Tuesday, April 20, 2010

Yoga Is Essentially a Hindu Religious thing

(Hinduism's "Lord Shiva")

Washingtonpost.com has this interesting article, written by Hindu professor Aseem Shukla, on the necessary connection of yoga with Hinduism. Shukla is dismayed that yoga has been co-opted by Christians and Jews and embraced by Abrahamic religions. Shukla writes:

"Nearly 20 million people in the United States gather together routinely, fold their hands and utter the Hindu greeting of Namaste -- the Divine in me bows to the same Divine in you. Then they close their eyes and focus their minds with chants of "Om," the Hindu representation of the first and eternal vibration of creation. Arrayed in linear patterns, they stretch, bend, contort and control their respirations as a mentor calls out names of Hindu divinity linked to various postures: Natarajaasana (Lord Shiva) or Hanumanasana (Lord Hanuman) among many others. They chant their assigned "mantra of the month," taken as they are from lines directly from the Vedas, Hinduism's holiest scripture. Welcome to the practice of yoga in today's western world." In other words, American yoga-practitioners don't have a clue as to what they are really saying and doing, and from Shukla's Hindu perspective this is not right.

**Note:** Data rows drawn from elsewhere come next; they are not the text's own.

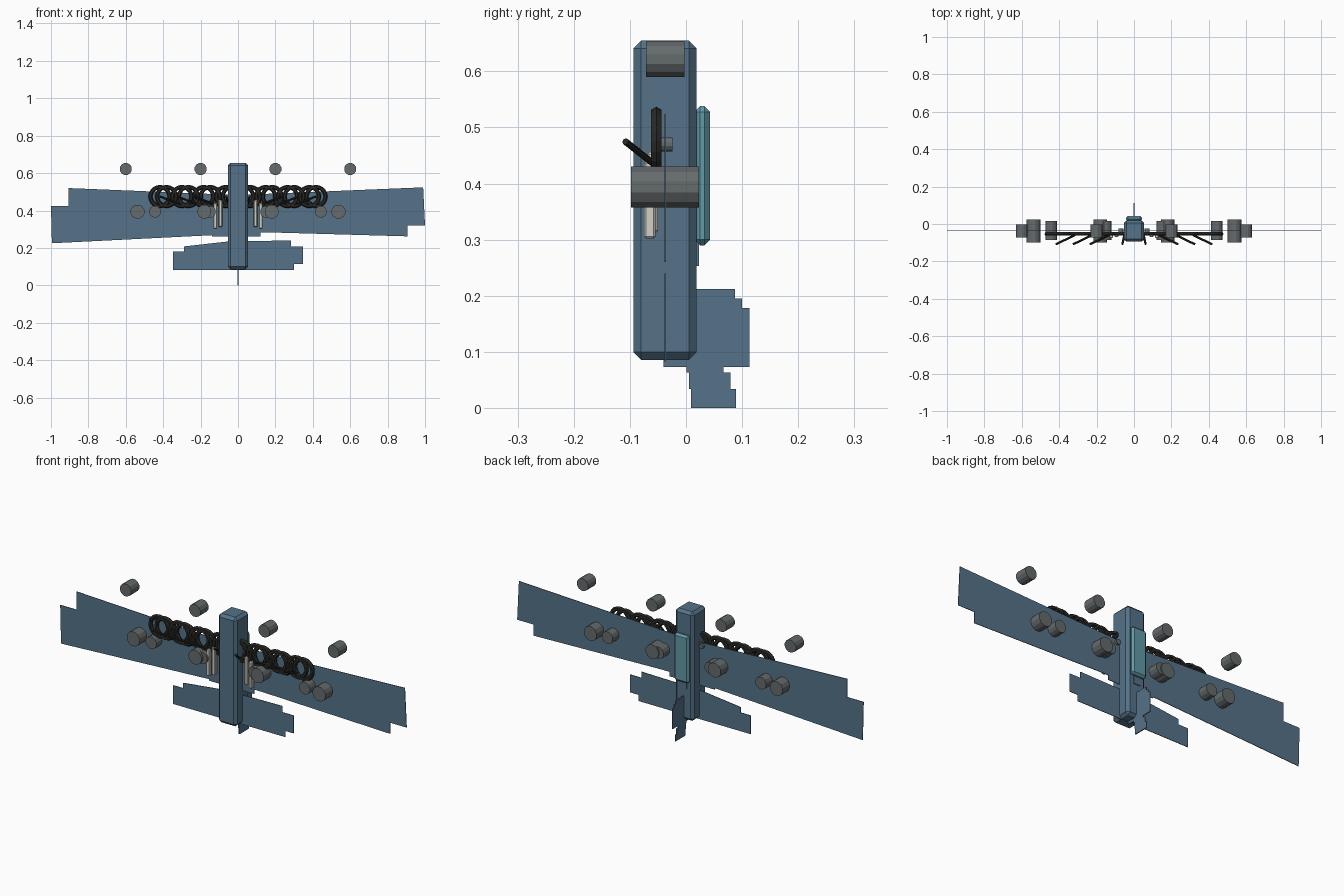
import bpy, bmesh, math
from mathutils import Vector

cube = bpy.data.objects.get("Cube")
if cube:
    bpy.data.objects.remove(cube)


def material(name, rgb):
    m = bpy.data.materials.new(name)
    m.use_nodes = True
    m.diffuse_color = (*rgb, 1)
    bsdf = next(n for n in m.node_tree.nodes if n.type == 'BSDF_PRINCIPLED')
    bsdf.inputs["Base Color"].default_value = (*rgb, 1)
    return m


BLUE = material("slate blue", (0.09, 0.17, 0.25))
TEAL = material("teal glass", (0.12, 0.32, 0.385))
GREY = material("engine grey", (0.13, 0.145, 0.15))
DARK = material("near black", (0.022, 0.022, 0.02))
CREAM = material("cream", (0.65, 0.63, 0.56))


def finish(name, bm, mat):
    bmesh.ops.recalc_face_normals(bm, faces=bm.faces)
    me = bpy.data.meshes.new(name)
    bm.to_mesh(me)
    bm.free()
    me.materials.append(mat)
    ob = bpy.data.objects.new(name, me)
    bpy.context.collection.objects.link(ob)
    return ob


def box(name, low, high, mat, chamfer=0):
    bm = bmesh.new()
    bmesh.ops.create_cube(bm, size=1)
    low, high = Vector(low), Vector(high)
    for v in bm.verts:
        v.co = (low + high) / 2 + v.co * (high - low)
    if chamfer:
        bmesh.ops.bevel(bm, geom=bm.edges[:], offset=chamfer, segments=1,
                        profile=0.5, affect='EDGES')
    return finish(name, bm, mat)


def plate(name, outline, place, thickness, mat):
    # Thin sheet: place maps outline points to space, thickness is a vector
    bm = bmesh.new()
    t = Vector(thickness)
    face = bm.faces.new([bm.verts.new(Vector(place(*p)) - t / 2) for p in outline])
    new = bmesh.ops.extrude_face_region(bm, geom=[face])["geom"]
    for v in new:
        if isinstance(v, bmesh.types.BMVert):
            v.co += t
    return finish(name, bm, mat)


def rod(name, start, end, radius, sides, mat):
    start, end = Vector(start), Vector(end)
    axis = end - start
    bm = bmesh.new()
    bmesh.ops.create_cone(bm, cap_ends=True, segments=sides, radius1=radius,
                          radius2=radius, depth=axis.length)
    ob = finish(name, bm, mat)
    ob.location = (start + end) / 2
    ob.rotation_mode = 'QUATERNION'
    ob.rotation_quaternion = axis.to_track_quat('Z', 'Y')
    return ob


def drum(name, x, z, radius, y0, y1, mat=GREY):
    # Twelve-sided cylinder lying along y, flat side up
    bm = bmesh.new()
    bmesh.ops.create_cone(bm, cap_ends=True, segments=12, radius1=radius,
                          radius2=radius, depth=y1 - y0)
    ob = finish(name, bm, mat)
    ob.location = (x, (y0 + y1) / 2, z)
    ob.rotation_euler = (math.pi / 2, math.pi / 12, 0)
    return ob


def ring(name, x, z):
    bpy.ops.mesh.primitive_torus_add(major_radius=0.051, minor_radius=0.011,
                                     major_segments=20, minor_segments=6,
                                     location=(x, -0.053, z),
                                     rotation=(math.pi / 2, 0, 0))
    ob = bpy.context.object
    ob.name = name
    ob.data.materials.append(DARK)


# Body and canopy
box("fuselage", (-0.054, -0.094, 0.086), (0.054, 0.019, 0.655), BLUE, 0.014)
box("canopy", (-0.042, 0.015, 0.29), (0.042, 0.043, 0.538), TEAL, 0.01)
box("spine_strip", (-0.02, 0.015, 0.253), (0.02, 0.023, 0.31), BLUE)

# Wing and tailplane sheets
level = lambda x, z: (x, -0.037, z)
wing = [(-1, 0.425), (-0.905, 0.425), (-0.905, 0.52), (0, 0.483), (0.99, 0.524),
        (1, 0.32), (0.905, 0.32), (0.905, 0.262), (0.17, 0.283), (0.12, 0.283),
        (0.12, 0.26), (-0.14, 0.26), (-0.14, 0.268), (-0.995, 0.225)]
plate("wing", wing, level, (0, 0.003, 0), BLUE)
tailplane = [(-0.347, 0.18), (-0.29, 0.18), (-0.29, 0.208), (-0.05, 0.235),
             (0.283, 0.24), (0.283, 0.208), (0.347, 0.208), (0.347, 0.115),
             (0.3, 0.115), (0.3, 0.083), (-0.347, 0.083)]
plate("tailplane", tailplane, level, (0, 0.003, 0), BLUE)

# Upright fin and rudder
upright = lambda y, z: (0, y, z)
fin = [(-0.04, 0.073), (0.113, 0.073), (0.113, 0.178), (0.1, 0.178), (0.1, 0.195),
       (0.087, 0.195), (0.087, 0.212), (-0.04, 0.212)]
plate("tail_fin", fin, upright, (0.005, 0, 0), BLUE)
rudder = [(0.009, 0), (0.089, 0), (0.089, 0.034), (0.079, 0.034), (0.079, 0.063),
          (0.067, 0.063), (0.067, 0.073), (0.001, 0.073), (0.001, 0.063),
          (0.005, 0.063), (0.005, 0.034), (0.009, 0.034)]
plate("rudder", rudder, upright, (0.005, 0, 0), BLUE)

for side, s in (("right", -1), ("left", 1)):
    # Floating drums ahead of the wing and engine drums through it
    for x in (0.2, 0.6):
        drum(f"{side}_upper_drum", s * x, 0.622, 0.033, -0.071, -0.003)
    for x in (0.18, 0.537):
        drum(f"{side}_engine_drum", s * x, 0.394, 0.038, -0.098, 0.023)
    for x in (0.15, 0.443):
        drum(f"{side}_small_drum", s * x, 0.394, 0.032, -0.085, 0.016)
    drum(f"{side}_stub", s * 0.07, 0.47, 0.013, -0.05, -0.024)

    # Overlapping rings along the leading edge
    for x in (0.417, 0.3, 0.183, 0.066):
        for inward in (0, 0.035):
            ring(f"{side}_ring", s * (x - inward), 0.475)

    # Slanted struts in front of the rings
    for x in (0.417, 0.325, 0.235):
        rod(f"{side}_strut", (s * x, -0.108, 0.475), (s * (x - 0.1), -0.06, 0.437),
            0.006, 8, DARK)
    rod(f"{side}_inner_strut", (s * 0.062, -0.108, 0.475), (s * 0.052, -0.06, 0.437),
        0.006, 8, DARK)

    # Paired cream bars
    box(f"{side}_outer_bar", (s * 0.122 - 0.01, -0.075, 0.302),
        (s * 0.122 + 0.01, -0.054, 0.44), CREAM, 0.004)
    box(f"{side}_inner_bar", (s * 0.094 - 0.01, -0.07, 0.312),
        (s * 0.094 + 0.01, -0.05, 0.456), CREAM, 0.004)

It reminds me of being in Bangkok just before Christmas and seeing a mall filled with Christmas decorations, and Thai people shopping with no clue about Christmas, as understood by Christians.

"The severance of yoga from Hinduism disenfranchises millions of Hindu Americans from their spiritual heritage and a legacy in which they can take pride." Hinduism, says Shukla, is "a victim of overt intellectual property theft." There has been a steady disembodying of yoga from Hinduism.

Shukla does not think yoga is only for Hindus. He does think that cutting yoga off from Hinduism's spiritual roots misses what it has always been all about.

Shukla concludes:

"Yoga, like its Hindu origins, does not offer ways to believe in God; it offer ways to know God. But be forewarned. Yogis say that the dedicated practice of yoga will subdue the restless mind, lessen one's cravings for the mundane material world and put one on the path of self-realization--that each individual is a spark of the Divine. Expect conflicts if you are sold on the exclusivist claims of Abrahamic faiths--that their God awaits the arrival of only His chosen few at heaven's gate--since yoga shows its own path to spiritual enlightenment to all seekers regardless of affiliation."

Shukla says practicing yoga will make a Christian a better Christian. But if, as Shukla claims, a practicer of yoga is connected to Hinduism's spiritual roots whether they acknowledge it or not, then I think Shuklas misunderstands Christianity. For those of us not interested in practicing Hinduism, yoga is something to be avoided.